** Opening THE INPUT block **
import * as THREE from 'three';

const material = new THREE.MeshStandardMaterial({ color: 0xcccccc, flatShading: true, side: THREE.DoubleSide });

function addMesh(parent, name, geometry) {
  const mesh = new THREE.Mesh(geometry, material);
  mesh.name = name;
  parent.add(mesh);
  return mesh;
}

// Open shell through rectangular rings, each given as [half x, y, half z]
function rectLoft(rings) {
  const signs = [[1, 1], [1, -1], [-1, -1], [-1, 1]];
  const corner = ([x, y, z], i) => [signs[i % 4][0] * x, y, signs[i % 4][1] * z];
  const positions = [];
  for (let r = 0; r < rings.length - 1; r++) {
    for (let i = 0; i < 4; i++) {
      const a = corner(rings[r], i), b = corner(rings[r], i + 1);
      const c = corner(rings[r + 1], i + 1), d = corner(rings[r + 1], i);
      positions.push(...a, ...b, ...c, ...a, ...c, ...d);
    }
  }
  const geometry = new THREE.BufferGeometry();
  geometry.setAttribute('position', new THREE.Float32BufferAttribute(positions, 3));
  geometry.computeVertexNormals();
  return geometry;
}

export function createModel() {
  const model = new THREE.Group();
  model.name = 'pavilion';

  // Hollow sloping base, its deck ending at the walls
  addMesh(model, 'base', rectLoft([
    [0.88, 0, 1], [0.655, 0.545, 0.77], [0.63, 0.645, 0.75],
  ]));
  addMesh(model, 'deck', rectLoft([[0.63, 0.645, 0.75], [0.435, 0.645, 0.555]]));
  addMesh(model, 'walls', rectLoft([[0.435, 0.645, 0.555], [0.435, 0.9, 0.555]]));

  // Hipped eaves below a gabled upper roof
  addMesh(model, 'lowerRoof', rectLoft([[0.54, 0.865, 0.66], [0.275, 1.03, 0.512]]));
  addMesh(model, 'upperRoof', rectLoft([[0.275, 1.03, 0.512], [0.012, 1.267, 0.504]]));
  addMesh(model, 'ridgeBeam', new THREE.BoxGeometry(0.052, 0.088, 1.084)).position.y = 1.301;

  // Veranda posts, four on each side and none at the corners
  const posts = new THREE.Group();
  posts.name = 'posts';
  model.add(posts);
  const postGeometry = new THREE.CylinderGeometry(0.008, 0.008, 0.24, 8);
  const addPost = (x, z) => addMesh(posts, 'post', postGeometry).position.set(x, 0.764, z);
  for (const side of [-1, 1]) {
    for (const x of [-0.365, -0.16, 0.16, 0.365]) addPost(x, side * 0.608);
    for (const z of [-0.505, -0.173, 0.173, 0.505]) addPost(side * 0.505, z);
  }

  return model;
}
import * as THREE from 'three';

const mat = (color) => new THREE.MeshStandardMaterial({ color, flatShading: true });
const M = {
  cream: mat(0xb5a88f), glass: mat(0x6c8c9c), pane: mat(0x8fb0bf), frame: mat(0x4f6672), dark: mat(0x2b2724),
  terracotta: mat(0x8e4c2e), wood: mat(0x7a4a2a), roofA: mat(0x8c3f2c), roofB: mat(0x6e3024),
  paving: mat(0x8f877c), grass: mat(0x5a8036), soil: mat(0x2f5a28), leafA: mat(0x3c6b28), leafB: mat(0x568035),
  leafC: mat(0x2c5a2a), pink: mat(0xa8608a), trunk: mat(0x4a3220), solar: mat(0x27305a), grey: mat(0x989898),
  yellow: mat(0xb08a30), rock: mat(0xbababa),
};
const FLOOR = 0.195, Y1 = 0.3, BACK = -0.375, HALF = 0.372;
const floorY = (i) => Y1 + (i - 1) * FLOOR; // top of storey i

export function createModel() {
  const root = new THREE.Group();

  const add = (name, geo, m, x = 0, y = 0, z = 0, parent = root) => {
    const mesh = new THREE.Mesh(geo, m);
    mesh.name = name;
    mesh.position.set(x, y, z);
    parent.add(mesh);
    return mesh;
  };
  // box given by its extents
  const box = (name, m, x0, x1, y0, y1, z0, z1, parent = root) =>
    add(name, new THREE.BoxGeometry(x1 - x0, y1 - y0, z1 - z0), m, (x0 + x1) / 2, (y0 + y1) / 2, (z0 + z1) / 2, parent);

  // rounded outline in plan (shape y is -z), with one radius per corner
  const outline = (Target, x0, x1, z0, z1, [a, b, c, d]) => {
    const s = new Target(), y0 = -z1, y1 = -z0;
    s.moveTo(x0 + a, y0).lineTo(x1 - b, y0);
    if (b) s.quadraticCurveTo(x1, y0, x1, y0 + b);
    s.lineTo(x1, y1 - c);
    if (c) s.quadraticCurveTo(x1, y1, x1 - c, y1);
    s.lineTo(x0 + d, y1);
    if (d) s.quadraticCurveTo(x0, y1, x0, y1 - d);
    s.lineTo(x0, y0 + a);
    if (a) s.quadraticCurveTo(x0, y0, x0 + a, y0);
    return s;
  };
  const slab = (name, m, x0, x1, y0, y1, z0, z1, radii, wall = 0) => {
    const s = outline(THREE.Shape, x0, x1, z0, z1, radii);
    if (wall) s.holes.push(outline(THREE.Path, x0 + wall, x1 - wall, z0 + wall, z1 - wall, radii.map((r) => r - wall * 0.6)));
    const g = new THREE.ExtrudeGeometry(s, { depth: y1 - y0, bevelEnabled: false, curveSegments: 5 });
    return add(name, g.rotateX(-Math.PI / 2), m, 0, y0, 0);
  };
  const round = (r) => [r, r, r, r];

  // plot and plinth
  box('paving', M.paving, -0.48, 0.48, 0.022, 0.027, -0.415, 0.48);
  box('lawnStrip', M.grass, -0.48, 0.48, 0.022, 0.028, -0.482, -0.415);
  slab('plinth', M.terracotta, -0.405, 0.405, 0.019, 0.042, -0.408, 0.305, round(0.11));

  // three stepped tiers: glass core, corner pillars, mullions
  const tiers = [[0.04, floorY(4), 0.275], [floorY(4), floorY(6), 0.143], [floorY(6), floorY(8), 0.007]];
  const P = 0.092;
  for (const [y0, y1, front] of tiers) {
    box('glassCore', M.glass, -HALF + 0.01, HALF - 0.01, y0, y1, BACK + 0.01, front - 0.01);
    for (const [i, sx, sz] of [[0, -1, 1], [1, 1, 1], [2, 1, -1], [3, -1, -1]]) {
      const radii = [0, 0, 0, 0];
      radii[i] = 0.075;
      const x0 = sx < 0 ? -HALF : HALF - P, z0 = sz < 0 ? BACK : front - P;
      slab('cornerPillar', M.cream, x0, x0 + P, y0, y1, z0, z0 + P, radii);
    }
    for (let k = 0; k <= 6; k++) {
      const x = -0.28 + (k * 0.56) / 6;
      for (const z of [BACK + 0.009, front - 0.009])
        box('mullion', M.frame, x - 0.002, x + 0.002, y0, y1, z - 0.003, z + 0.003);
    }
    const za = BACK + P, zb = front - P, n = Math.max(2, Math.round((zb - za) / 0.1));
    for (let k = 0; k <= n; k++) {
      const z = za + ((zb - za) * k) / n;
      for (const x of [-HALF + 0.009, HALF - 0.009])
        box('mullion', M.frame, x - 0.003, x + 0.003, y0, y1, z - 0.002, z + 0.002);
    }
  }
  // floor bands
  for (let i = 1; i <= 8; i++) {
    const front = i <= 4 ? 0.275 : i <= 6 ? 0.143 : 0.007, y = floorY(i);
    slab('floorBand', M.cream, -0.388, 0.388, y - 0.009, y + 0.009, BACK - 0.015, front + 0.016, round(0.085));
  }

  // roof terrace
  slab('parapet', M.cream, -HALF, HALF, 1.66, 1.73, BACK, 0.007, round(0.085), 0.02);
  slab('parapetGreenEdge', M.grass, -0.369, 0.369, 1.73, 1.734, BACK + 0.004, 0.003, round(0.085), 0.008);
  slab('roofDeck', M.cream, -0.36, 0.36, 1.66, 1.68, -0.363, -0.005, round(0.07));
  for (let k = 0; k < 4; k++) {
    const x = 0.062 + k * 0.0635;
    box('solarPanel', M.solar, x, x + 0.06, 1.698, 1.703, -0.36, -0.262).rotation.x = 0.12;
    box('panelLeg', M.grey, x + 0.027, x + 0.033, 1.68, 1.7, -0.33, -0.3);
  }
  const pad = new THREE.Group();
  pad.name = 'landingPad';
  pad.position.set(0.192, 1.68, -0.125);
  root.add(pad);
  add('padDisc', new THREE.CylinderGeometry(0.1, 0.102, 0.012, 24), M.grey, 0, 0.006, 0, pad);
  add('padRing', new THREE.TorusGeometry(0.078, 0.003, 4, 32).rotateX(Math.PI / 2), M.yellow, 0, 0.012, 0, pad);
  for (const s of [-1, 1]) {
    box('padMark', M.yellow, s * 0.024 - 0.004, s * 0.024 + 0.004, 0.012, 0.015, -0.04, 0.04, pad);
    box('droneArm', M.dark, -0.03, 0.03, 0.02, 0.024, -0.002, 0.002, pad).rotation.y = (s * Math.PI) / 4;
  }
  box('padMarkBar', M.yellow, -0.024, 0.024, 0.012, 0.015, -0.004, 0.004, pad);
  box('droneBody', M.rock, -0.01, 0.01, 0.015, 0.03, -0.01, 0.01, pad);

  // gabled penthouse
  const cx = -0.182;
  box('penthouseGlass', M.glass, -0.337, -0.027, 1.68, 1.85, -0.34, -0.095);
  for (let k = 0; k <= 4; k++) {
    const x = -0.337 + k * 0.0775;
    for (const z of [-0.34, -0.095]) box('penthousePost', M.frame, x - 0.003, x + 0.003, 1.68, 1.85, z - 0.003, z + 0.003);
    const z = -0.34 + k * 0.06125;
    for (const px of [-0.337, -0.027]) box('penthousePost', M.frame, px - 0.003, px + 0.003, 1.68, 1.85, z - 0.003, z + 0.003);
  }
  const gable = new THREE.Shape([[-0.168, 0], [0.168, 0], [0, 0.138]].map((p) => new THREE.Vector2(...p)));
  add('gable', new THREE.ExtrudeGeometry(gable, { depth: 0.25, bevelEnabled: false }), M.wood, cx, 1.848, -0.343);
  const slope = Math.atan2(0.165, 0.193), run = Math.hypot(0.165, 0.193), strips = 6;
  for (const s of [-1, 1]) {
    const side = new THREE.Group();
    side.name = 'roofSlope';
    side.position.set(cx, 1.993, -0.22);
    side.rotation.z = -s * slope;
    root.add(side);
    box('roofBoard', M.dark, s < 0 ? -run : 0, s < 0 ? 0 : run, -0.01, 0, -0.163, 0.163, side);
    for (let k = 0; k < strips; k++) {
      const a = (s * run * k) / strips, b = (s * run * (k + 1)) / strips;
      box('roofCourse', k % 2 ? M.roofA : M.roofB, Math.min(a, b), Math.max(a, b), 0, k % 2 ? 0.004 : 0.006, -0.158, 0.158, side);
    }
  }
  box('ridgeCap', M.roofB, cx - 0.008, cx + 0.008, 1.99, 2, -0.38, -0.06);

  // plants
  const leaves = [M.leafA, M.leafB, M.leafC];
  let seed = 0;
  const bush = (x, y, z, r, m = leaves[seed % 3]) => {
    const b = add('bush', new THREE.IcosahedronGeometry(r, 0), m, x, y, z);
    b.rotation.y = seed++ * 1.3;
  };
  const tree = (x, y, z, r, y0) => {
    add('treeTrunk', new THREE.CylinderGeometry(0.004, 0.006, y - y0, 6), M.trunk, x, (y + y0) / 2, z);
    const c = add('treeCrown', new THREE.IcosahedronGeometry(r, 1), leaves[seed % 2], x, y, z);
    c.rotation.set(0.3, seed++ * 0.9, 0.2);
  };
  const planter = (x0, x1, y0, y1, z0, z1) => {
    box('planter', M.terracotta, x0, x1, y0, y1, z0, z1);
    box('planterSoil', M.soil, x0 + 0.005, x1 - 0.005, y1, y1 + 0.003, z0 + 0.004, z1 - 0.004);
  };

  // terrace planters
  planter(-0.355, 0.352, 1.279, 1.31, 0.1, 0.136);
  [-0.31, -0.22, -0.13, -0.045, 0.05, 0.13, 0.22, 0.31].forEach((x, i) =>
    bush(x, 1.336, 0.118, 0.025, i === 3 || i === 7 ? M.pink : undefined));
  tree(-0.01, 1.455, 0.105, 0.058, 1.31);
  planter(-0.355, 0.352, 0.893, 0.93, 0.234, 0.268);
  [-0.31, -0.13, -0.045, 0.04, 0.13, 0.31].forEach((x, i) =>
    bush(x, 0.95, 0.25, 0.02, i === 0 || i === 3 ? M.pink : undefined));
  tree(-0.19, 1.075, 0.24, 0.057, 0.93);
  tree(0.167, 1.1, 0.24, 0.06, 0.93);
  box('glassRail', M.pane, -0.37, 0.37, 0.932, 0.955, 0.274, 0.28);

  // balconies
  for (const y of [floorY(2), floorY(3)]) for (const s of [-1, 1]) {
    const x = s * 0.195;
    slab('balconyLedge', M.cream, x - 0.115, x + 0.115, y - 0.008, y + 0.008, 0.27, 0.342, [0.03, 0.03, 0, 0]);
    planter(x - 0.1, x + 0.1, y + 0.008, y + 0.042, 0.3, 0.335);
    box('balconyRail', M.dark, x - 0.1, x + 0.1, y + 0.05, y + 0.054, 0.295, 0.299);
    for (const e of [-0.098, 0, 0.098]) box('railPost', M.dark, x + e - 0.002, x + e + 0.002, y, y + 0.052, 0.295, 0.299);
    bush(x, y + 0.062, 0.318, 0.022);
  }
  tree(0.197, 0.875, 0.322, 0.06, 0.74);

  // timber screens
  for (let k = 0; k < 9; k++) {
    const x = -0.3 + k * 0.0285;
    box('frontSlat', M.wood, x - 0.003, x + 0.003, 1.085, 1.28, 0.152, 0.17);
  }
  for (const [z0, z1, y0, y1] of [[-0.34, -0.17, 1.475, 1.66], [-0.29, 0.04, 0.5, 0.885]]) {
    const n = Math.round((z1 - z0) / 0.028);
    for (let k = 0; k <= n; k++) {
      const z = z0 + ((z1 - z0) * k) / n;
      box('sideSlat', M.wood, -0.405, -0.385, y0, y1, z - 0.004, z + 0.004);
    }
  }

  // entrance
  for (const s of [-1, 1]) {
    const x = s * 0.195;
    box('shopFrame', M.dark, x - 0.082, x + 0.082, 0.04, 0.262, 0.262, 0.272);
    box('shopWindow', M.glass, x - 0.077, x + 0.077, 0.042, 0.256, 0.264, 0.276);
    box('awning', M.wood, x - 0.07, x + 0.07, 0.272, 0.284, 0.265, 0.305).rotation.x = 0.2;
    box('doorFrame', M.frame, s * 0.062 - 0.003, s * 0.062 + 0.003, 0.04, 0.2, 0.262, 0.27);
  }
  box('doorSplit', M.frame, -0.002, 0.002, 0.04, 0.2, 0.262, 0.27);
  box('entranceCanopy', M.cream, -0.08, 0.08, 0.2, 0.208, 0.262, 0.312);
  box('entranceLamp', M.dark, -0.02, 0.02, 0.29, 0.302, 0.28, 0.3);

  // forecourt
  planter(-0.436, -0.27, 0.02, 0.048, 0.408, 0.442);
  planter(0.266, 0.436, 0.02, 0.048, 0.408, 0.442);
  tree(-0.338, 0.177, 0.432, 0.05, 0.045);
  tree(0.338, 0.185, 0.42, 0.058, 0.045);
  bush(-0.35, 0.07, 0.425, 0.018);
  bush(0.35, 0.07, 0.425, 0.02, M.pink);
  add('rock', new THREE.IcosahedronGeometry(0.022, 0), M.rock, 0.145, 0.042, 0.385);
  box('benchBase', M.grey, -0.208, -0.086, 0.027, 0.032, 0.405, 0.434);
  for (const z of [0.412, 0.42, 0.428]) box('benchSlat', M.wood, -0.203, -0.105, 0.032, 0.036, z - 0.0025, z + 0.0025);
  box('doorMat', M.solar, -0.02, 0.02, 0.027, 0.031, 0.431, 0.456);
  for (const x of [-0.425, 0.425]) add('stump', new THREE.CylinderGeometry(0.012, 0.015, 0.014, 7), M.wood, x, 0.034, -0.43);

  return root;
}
** Closing THE INPUT block **
* **DIRECTIONS**
Go through the listing above and write out exactly the lines starting with the one holding "const x = -0.337 + k * 0.0775;" and running through the one holding "const a = (s", ends included, and no others.

* **WRITTEN RESPONSE**
    const x = -0.337 + k * 0.0775;
    for (const z of [-0.34, -0.095]) box('penthousePost', M.frame, x - 0.003, x + 0.003, 1.68, 1.85, z - 0.003, z + 0.003);
    const z = -0.34 + k * 0.06125;
    for (const px of [-0.337, -0.027]) box('penthousePost', M.frame, px - 0.003, px + 0.003, 1.68, 1.85, z - 0.003, z + 0.003);
  }
  const gable = new THREE.Shape([[-0.168, 0], [0.168, 0], [0, 0.138]].map((p) => new THREE.Vector2(...p)));
  add('gable', new THREE.ExtrudeGeometry(gable, { depth: 0.25, bevelEnabled: false }), M.wood, cx, 1.848, -0.343);
  const slope = Math.atan2(0.165, 0.193), run = Math.hypot(0.165, 0.193), strips = 6;
  for (const s of [-1, 1]) {
    const side = new THREE.Group();
    side.name = 'roofSlope';
    side.position.set(cx, 1.993, -0.22);
    side.rotation.z = -s * slope;
    root.add(side);
    box('roofBoard', M.dark, s < 0 ? -run : 0, s < 0 ? 0 : run, -0.01, 0, -0.163, 0.163, side);
    for (let k = 0; k < strips; k++) {
      const a = (s * run * k) / strips, b = (s * run * (k + 1)) / strips;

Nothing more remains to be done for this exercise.